Task prompt
If a record holds a picture, please leave the picture out and copy the rest of the record exactly.

-------- Raw data

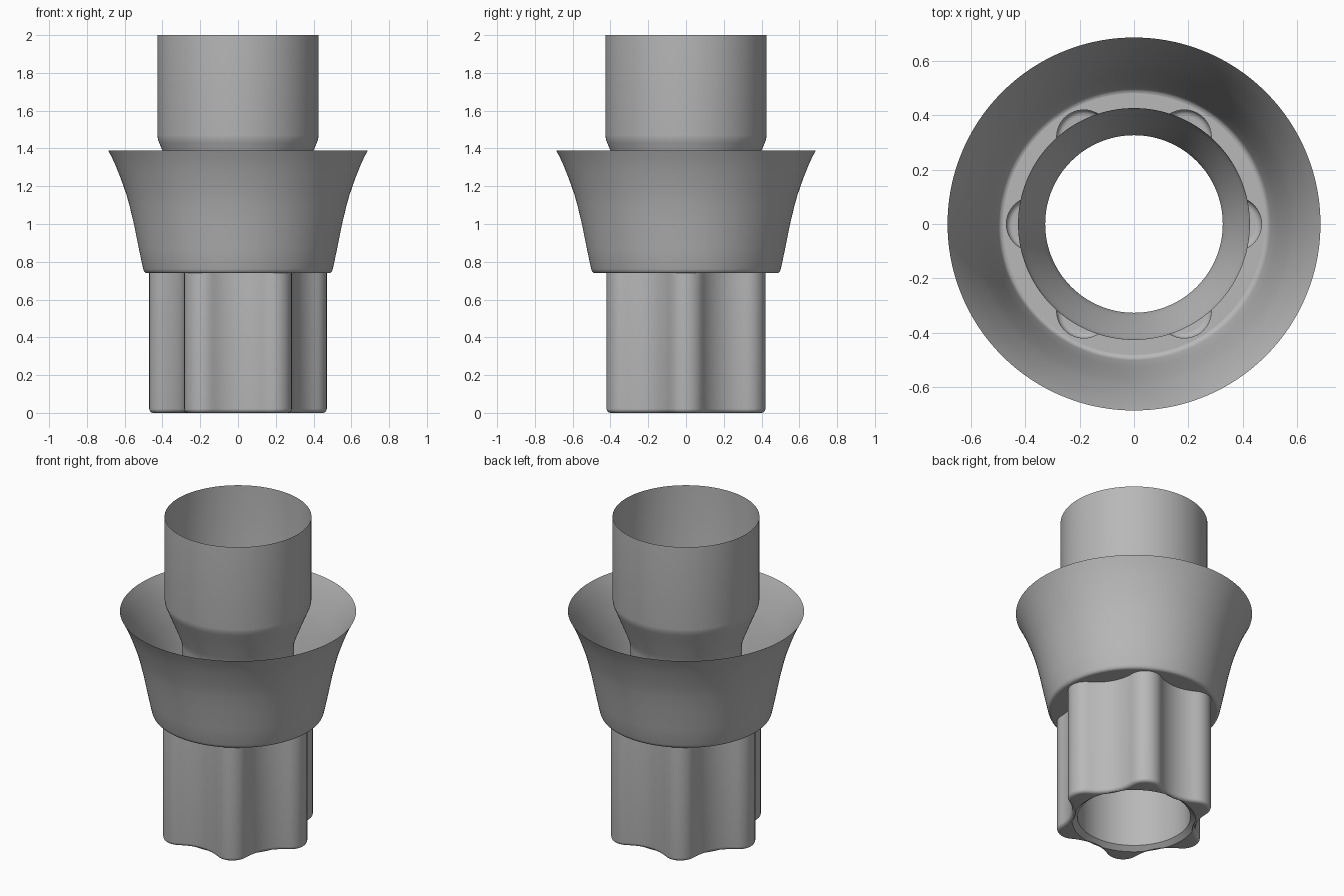
import bpy
import bmesh
from math import atan2, cos, sin, sqrt, pi, radians

SEGMENTS = 192
LOBES = 6
LOBE_DIST, LOBE_R = 0.37, 0.10     # lobe arc centre and radius
VALLEY_DIST, VALLEY_R = 0.634, 0.264  # hollow arc centre and radius

cube = bpy.data.objects.get("Cube")
if cube:
    bpy.data.objects.remove(cube, do_unlink=True)

# Plain grey metal
metal = bpy.data.materials.new("grey_metal")
metal.use_nodes = True
colour = (0.48, 0.48, 0.48, 1)
metal.diffuse_color = colour
metal.node_tree.nodes["Principled BSDF"].inputs["Base Color"].default_value = colour


def star(angle, inset=0.0):
    """Radius of the six-lobed outline, moved inward by inset."""
    step = 2 * pi / LOBES
    phi = abs((angle + step / 2) % step - step / 2)
    psi = step / 2 - phi
    small, large = LOBE_R - inset, VALLEY_R + inset
    # Point where the convex and hollow arcs meet
    t = small / (small + large)
    vx, vy = VALLEY_DIST * cos(step / 2), VALLEY_DIST * sin(step / 2)
    meet = atan2(vy * t, LOBE_DIST + (vx - LOBE_DIST) * t)
    if phi < meet:
        return LOBE_DIST * cos(phi) + sqrt(max(0, small**2 - (LOBE_DIST * sin(phi))**2))
    return VALLEY_DIST * cos(psi) - sqrt(max(0, large**2 - (VALLEY_DIST * sin(psi))**2))


def round_ring(radius):
    return lambda angle: radius


def star_ring(inset):
    return lambda angle: star(angle, inset)


def loft(name, rings, sharp_angle=35):
    """Skin a list of (radius function, height) rings, bottom to top outside."""
    bm = bmesh.new()
    loops = []
    for radius, z in rings:
        loop = []
        for i in range(SEGMENTS):
            a = 2 * pi * i / SEGMENTS
            r = radius(a)
            loop.append(bm.verts.new((r * cos(a), r * sin(a), z)))
        loops.append(loop)
    for low, high in zip(loops, loops[1:]):
        for i in range(SEGMENTS):
            j = (i + 1) % SEGMENTS
            bm.faces.new((low[i], low[j], high[j], high[i]))
    mesh = bpy.data.meshes.new(name)
    bm.to_mesh(mesh)
    bm.free()
    mesh.materials.append(metal)
    obj = bpy.data.objects.new(name, mesh)
    bpy.context.collection.objects.link(obj)
    bpy.ops.object.select_all(action="DESELECT")
    obj.select_set(True)
    bpy.context.view_layer.objects.active = obj
    bpy.ops.object.shade_smooth_by_angle(angle=radians(sharp_angle))
    return obj


def lathe(name, profile):
    return loft(name, [(round_ring(r), z) for r, z in profile])


# Lobed lower body: bottom plate, rounded lower edge, walls, ledge to the cup
FILLET = 0.022
body = [(round_ring(0.36), 0)]
for k in range(6):
    a = k / 5 * pi / 2
    body.append((star_ring(FILLET * (1 - sin(a))), FILLET * (1 - cos(a))))
body += [(star_ring(0), 0.74), (round_ring(0.482), 0.74)]
loft("lobed_body", body)

# Flared thin cup
lathe("flared_cup", [
    (0.482, 0.74), (0.490, 0.742), (0.497, 0.749), (0.502, 0.762),
    (0.525, 0.87), (0.551, 1.0), (0.575, 1.10), (0.589, 1.15),
    (0.606, 1.20), (0.626, 1.255), (0.648, 1.31), (0.668, 1.353), (0.687, 1.39),
])

# Inner sleeve: chamfered mouth, straight bore, cone and collar
lathe("inner_sleeve", [
    (0.36, 0), (0.329, 0.025), (0.327, 0.05), (0.327, 1.19),
    (0.332, 1.215), (0.342, 1.245), (0.396, 1.38), (0.416, 1.427),
    (0.424, 1.448), (0.427, 1.47), (0.427, 2.0),
])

----------------

Result of the exercise
import bpy
import bmesh
from math import atan2, cos, sin, sqrt, pi, radians

SEGMENTS = 192
LOBES = 6
LOBE_DIST, LOBE_R = 0.37, 0.10     # lobe arc centre and radius
VALLEY_DIST, VALLEY_R = 0.634, 0.264  # hollow arc centre and radius

cube = bpy.data.objects.get("Cube")
if cube:
    bpy.data.objects.remove(cube, do_unlink=True)

# Plain grey metal
metal = bpy.data.materials.new("grey_metal")
metal.use_nodes = True
colour = (0.48, 0.48, 0.48, 1)
metal.diffuse_color = colour
metal.node_tree.nodes["Principled BSDF"].inputs["Base Color"].default_value = colour


def star(angle, inset=0.0):
    """Radius of the six-lobed outline, moved inward by inset."""
    step = 2 * pi / LOBES
    phi = abs((angle + step / 2) % step - step / 2)
    psi = step / 2 - phi
    small, large = LOBE_R - inset, VALLEY_R + inset
    # Point where the convex and hollow arcs meet
    t = small / (small + large)
    vx, vy = VALLEY_DIST * cos(step / 2), VALLEY_DIST * sin(step / 2)
    meet = atan2(vy * t, LOBE_DIST + (vx - LOBE_DIST) * t)
    if phi < meet:
        return LOBE_DIST * cos(phi) + sqrt(max(0, small**2 - (LOBE_DIST * sin(phi))**2))
    return VALLEY_DIST * cos(psi) - sqrt(max(0, large**2 - (VALLEY_DIST * sin(psi))**2))


def round_ring(radius):
    return lambda angle: radius


def star_ring(inset):
    return lambda angle: star(angle, inset)


def loft(name, rings, sharp_angle=35):
    """Skin a list of (radius function, height) rings, bottom to top outside."""
    bm = bmesh.new()
    loops = []
    for radius, z in rings:
        loop = []
        for i in range(SEGMENTS):
            a = 2 * pi * i / SEGMENTS
            r = radius(a)
            loop.append(bm.verts.new((r * cos(a), r * sin(a), z)))
        loops.append(loop)
    for low, high in zip(loops, loops[1:]):
        for i in range(SEGMENTS):
            j = (i + 1) % SEGMENTS
            bm.faces.new((low[i], low[j], high[j], high[i]))
    mesh = bpy.data.meshes.new(name)
    bm.to_mesh(mesh)
    bm.free()
    mesh.materials.append(metal)
    obj = bpy.data.objects.new(name, mesh)
    bpy.context.collection.objects.link(obj)
    bpy.ops.object.select_all(action="DESELECT")
    obj.select_set(True)
    bpy.context.view_layer.objects.active = obj
    bpy.ops.object.shade_smooth_by_angle(angle=radians(sharp_angle))
    return obj


def lathe(name, profile):
    return loft(name, [(round_ring(r), z) for r, z in profile])


# Lobed lower body: bottom plate, rounded lower edge, walls, ledge to the cup
FILLET = 0.022
body = [(round_ring(0.36), 0)]
for k in range(6):
    a = k / 5 * pi / 2
    body.append((star_ring(FILLET * (1 - sin(a))), FILLET * (1 - cos(a))))
body += [(star_ring(0), 0.74), (round_ring(0.482), 0.74)]
loft("lobed_body", body)

# Flared thin cup
lathe("flared_cup", [
    (0.482, 0.74), (0.490, 0.742), (0.497, 0.749), (0.502, 0.762),
    (0.525, 0.87), (0.551, 1.0), (0.575, 1.10), (0.589, 1.15),
    (0.606, 1.20), (0.626, 1.255), (0.648, 1.31), (0.668, 1.353), (0.687, 1.39),
])

# Inner sleeve: chamfered mouth, straight bore, cone and collar
lathe("inner_sleeve", [
    (0.36, 0), (0.329, 0.025), (0.327, 0.05), (0.327, 1.19),
    (0.332, 1.215), (0.342, 1.245), (0.396, 1.38), (0.416, 1.427),
    (0.424, 1.448), (0.427, 1.47), (0.427, 2.0),
])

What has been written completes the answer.